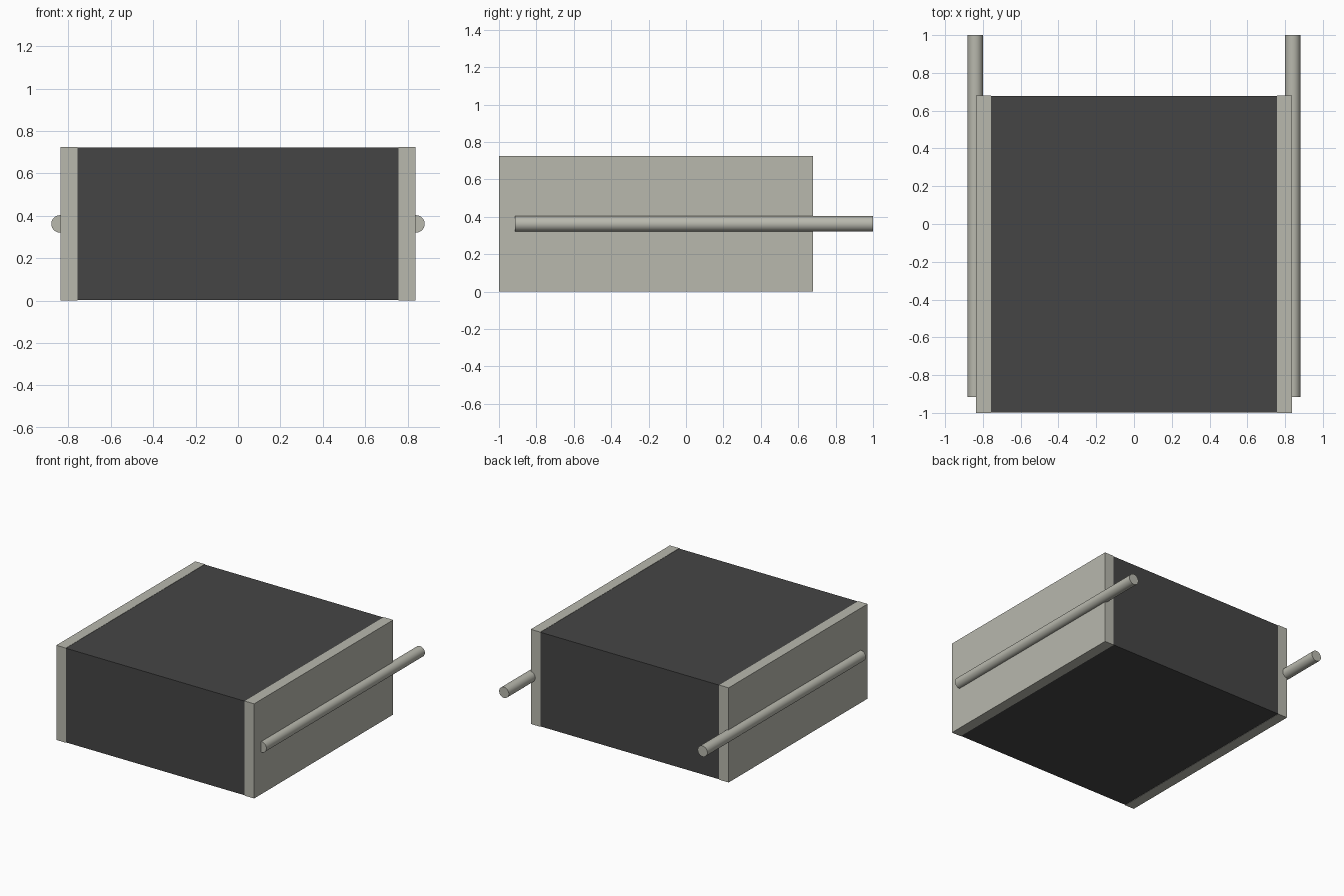
import bpy
import math

cube = bpy.data.objects.get("Cube")
if cube:
    bpy.data.objects.remove(cube, do_unlink=True)


def make_material(name, rgb):
    mat = bpy.data.materials.new(name)
    mat.use_nodes = True
    color = (*rgb, 1.0)
    mat.diffuse_color = color
    mat.node_tree.nodes["Principled BSDF"].inputs["Base Color"].default_value = color
    return mat


def finish(name, mat):
    obj = bpy.context.object
    obj.name = name
    obj.data.materials.append(mat)
    return obj


def add_box(name, low, high, mat):
    center = [(a + b) / 2 for a, b in zip(low, high)]
    bpy.ops.mesh.primitive_cube_add(size=1, location=center)
    obj = finish(name, mat)
    obj.scale = [b - a for a, b in zip(low, high)]
    bpy.ops.object.transform_apply(location=False, rotation=False, scale=True)


def add_rod(name, x, z, y0, y1, radius, mat):
    bpy.ops.mesh.primitive_cylinder_add(
        vertices=32, radius=radius, depth=y1 - y0,
        location=(x, (y0 + y1) / 2, z), rotation=(math.pi / 2, 0, 0))
    finish(name, mat)
    bpy.ops.object.shade_smooth_by_angle(angle=math.radians(30))


light_grey = make_material("warm light grey", (0.48, 0.48, 0.42))
dark_grey = make_material("dark grey", (0.06, 0.06, 0.06))

INNER, OUTER = 0.757, 0.837   # side panel thickness range
HEIGHT = 0.724

# Central body between the side panels
add_box("body", (-INNER, -0.998, 0.002), (INNER, 0.678, HEIGHT - 0.002), dark_grey)

# Side panels, each with a half-sunk rod reaching out of the back
for side, sign in (("left", 1), ("right", -1)):
    xs = sorted((sign * INNER, sign * OUTER))
    add_box(side + "_panel", (xs[0], -1.0, 0.0), (xs[1], 0.68, HEIGHT), light_grey)
    add_rod(side + "_rod", sign * 0.84, HEIGHT / 2, -0.915, 1.0, 0.041, light_grey)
■ ■ ■ ■ ■ ■ ■
Reading through the material above, work out how many lines include "data", then state that number alone.

→ RESPONSE AREA: 4